■ Problem details: Scan the records for the word "tier". Return each line where it is found.

═════ Material provided ═════

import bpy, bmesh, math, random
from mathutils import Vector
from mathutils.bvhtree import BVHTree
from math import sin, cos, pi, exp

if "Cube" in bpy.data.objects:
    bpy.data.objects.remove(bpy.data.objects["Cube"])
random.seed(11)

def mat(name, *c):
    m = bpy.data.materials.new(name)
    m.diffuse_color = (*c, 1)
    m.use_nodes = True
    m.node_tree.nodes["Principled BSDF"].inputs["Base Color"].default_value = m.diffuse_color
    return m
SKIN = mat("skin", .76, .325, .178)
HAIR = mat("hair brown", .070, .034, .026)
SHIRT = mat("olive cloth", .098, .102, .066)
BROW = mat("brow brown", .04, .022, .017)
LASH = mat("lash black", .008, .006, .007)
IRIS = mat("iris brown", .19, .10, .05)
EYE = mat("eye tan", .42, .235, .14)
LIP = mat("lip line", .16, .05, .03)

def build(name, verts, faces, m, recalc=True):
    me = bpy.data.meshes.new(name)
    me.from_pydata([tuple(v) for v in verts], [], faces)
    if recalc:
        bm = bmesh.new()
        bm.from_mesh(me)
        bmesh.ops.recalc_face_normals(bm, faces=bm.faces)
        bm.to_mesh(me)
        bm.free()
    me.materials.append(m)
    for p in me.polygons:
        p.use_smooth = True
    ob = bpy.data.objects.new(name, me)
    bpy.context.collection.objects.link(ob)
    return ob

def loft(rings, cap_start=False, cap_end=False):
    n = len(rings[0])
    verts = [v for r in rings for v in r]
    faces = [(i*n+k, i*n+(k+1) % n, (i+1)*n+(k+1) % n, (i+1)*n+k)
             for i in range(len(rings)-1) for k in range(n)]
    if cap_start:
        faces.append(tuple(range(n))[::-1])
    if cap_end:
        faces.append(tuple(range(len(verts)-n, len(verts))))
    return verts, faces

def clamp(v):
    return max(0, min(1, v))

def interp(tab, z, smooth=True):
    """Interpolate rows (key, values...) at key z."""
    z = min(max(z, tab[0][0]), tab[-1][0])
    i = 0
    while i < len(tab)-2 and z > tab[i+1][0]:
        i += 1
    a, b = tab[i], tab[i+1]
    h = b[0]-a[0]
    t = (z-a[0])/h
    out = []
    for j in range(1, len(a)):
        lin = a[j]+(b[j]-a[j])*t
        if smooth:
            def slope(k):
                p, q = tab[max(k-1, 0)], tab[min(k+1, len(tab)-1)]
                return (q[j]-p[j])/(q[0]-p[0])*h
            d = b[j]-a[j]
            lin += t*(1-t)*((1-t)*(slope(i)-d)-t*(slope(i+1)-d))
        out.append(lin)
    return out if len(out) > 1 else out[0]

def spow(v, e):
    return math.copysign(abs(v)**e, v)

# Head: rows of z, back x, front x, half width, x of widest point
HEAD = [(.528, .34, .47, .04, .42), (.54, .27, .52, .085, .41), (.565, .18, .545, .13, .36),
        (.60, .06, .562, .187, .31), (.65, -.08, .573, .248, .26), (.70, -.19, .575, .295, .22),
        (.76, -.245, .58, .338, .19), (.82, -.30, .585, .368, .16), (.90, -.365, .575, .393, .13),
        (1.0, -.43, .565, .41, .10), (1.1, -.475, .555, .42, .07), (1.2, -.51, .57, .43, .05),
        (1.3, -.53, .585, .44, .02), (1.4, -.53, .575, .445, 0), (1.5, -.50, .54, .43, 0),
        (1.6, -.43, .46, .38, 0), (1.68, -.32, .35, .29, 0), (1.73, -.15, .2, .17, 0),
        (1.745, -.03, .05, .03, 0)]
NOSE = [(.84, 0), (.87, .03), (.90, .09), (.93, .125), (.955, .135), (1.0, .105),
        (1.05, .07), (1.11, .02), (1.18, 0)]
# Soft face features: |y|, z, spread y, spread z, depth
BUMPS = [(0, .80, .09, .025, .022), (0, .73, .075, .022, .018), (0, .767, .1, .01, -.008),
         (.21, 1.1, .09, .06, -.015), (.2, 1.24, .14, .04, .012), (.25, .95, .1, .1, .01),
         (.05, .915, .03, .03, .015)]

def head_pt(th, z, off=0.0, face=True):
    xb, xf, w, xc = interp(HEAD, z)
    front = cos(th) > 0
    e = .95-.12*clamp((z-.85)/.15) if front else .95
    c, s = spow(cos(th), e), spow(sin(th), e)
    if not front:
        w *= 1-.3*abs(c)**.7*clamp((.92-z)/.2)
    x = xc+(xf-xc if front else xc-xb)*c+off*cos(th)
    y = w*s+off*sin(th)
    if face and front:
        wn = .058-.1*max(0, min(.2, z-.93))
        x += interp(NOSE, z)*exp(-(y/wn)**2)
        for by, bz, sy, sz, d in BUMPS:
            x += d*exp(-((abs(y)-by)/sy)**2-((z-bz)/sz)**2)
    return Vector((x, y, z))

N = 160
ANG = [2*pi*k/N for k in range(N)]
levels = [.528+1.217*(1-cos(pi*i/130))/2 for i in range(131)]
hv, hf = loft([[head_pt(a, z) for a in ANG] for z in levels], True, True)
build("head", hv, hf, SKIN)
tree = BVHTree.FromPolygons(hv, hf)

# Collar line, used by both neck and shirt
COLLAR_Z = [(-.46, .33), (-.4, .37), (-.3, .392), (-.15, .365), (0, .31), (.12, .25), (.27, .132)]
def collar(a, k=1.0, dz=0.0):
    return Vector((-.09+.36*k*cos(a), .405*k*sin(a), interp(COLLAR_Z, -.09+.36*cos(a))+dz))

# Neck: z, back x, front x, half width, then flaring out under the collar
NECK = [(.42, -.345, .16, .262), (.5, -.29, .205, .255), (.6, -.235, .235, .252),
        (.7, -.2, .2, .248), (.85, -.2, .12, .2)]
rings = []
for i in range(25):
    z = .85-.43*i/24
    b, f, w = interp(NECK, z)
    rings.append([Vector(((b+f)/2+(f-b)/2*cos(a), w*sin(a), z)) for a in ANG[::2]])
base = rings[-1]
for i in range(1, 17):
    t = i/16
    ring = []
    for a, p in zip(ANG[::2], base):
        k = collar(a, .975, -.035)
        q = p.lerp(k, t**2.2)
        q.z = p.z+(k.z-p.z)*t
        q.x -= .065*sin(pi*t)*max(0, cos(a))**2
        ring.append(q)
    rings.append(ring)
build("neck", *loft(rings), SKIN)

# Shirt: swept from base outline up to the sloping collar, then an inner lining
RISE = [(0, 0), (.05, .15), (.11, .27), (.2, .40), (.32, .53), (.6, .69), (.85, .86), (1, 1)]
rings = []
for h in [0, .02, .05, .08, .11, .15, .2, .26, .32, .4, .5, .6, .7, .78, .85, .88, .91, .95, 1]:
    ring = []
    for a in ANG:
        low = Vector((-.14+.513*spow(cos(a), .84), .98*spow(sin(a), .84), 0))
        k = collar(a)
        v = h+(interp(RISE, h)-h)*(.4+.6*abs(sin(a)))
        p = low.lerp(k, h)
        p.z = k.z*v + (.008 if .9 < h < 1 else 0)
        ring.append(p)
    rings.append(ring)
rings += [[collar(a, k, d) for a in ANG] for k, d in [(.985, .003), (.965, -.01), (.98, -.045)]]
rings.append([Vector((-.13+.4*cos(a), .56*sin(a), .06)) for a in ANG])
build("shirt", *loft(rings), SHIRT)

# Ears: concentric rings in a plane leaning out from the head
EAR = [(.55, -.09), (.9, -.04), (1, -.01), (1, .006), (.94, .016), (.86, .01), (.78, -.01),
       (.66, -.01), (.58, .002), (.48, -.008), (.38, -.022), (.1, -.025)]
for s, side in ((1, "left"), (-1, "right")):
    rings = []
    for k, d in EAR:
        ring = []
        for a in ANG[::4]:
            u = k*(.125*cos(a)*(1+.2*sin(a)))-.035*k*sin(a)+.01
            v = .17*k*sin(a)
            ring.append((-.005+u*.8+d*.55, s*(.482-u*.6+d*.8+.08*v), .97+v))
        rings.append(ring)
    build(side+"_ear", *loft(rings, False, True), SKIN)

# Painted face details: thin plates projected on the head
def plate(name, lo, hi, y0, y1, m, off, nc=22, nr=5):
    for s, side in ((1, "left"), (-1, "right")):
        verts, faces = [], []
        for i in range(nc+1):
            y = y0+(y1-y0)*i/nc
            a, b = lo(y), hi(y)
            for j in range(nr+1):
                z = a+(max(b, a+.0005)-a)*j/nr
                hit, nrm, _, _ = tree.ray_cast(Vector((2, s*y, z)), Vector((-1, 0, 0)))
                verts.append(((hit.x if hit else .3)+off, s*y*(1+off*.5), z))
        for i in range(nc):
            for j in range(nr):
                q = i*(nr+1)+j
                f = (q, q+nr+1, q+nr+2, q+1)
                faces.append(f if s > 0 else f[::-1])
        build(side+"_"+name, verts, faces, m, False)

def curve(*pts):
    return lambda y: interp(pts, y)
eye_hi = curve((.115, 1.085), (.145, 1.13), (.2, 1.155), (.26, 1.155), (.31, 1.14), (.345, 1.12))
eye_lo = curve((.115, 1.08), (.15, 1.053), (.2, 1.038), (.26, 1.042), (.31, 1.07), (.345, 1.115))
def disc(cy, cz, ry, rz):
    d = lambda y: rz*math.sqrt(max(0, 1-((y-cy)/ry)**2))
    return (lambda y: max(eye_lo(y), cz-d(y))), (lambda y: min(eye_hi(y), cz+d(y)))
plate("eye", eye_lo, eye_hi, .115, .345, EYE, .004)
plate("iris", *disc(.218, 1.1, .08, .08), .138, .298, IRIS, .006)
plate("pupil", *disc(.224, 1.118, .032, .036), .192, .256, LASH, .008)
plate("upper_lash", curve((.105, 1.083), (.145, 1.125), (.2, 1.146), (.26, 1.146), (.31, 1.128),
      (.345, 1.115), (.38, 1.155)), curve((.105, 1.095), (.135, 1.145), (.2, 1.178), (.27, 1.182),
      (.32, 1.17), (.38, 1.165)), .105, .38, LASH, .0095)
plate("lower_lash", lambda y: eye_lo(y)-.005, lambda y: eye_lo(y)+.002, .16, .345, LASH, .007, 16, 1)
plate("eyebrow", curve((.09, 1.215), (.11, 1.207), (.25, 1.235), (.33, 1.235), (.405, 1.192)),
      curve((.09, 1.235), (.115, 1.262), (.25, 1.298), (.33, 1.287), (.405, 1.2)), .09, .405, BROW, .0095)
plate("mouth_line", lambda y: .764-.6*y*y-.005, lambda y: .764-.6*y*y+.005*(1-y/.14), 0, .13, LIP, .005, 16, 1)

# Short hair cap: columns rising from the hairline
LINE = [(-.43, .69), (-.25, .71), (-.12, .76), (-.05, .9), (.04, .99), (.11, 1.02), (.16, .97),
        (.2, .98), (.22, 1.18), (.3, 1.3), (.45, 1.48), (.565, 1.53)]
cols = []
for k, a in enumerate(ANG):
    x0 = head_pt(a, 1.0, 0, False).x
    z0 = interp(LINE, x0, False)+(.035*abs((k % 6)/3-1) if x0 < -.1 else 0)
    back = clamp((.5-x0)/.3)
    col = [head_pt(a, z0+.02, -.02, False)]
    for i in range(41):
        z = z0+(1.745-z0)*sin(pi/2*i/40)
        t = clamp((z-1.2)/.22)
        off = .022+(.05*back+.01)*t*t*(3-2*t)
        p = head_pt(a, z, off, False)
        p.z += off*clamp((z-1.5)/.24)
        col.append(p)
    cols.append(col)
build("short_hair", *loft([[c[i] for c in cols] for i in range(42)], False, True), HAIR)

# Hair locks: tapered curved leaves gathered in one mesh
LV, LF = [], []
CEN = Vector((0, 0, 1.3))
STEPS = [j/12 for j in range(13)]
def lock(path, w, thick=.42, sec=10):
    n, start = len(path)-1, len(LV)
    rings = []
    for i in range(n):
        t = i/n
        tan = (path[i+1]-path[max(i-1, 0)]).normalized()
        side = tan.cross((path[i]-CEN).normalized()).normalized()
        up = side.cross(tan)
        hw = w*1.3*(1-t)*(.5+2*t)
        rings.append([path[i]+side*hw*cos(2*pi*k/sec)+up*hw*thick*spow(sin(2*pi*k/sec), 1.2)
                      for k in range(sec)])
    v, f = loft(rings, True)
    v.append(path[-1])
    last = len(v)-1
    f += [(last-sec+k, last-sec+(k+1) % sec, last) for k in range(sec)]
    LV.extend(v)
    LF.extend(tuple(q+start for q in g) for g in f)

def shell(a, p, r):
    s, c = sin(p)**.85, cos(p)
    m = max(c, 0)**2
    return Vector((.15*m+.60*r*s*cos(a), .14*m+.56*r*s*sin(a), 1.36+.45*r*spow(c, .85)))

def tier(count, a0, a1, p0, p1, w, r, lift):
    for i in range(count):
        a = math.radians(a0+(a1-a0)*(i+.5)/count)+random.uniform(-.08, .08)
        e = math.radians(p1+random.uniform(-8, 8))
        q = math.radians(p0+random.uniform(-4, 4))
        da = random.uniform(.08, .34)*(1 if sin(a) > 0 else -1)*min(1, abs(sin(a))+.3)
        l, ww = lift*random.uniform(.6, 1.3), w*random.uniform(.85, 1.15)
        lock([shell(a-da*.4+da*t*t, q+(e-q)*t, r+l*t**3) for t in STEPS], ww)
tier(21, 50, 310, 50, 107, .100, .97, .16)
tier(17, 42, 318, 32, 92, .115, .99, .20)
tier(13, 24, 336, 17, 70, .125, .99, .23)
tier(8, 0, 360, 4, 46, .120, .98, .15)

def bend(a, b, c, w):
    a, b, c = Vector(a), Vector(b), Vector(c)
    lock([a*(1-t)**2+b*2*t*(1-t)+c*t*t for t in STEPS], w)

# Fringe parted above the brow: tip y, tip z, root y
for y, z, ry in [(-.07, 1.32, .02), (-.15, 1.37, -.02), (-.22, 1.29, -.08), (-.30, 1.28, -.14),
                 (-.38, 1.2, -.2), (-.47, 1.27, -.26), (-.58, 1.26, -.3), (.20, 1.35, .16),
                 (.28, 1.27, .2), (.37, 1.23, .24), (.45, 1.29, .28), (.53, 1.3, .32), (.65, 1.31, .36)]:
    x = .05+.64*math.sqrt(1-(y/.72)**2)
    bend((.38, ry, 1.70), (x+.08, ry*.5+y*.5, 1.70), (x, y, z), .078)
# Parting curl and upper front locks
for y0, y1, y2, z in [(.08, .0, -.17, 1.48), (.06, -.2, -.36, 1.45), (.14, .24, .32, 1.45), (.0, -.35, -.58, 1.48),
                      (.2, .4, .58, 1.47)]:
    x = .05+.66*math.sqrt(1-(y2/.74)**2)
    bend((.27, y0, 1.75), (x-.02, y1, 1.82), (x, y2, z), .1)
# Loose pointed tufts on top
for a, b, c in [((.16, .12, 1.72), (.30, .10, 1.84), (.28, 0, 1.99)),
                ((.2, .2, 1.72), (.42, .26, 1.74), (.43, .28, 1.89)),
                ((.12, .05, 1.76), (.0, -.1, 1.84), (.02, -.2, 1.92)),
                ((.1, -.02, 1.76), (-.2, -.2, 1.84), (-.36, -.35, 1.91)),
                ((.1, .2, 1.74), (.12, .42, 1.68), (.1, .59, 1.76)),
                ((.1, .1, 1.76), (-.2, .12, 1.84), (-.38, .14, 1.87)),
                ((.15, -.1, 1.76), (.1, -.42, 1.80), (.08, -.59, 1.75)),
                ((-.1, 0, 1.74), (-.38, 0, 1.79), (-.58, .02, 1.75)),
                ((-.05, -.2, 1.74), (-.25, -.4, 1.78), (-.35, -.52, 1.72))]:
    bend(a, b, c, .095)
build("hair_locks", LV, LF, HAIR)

═════

■ Written solution:
def tier(count, a0, a1, p0, p1, w, r, lift):
tier(21, 50, 310, 50, 107, .100, .97, .16)
tier(17, 42, 318, 32, 92, .115, .99, .20)
tier(13, 24, 336, 17, 70, .125, .99, .23)
tier(8, 0, 360, 4, 46, .120, .98, .15)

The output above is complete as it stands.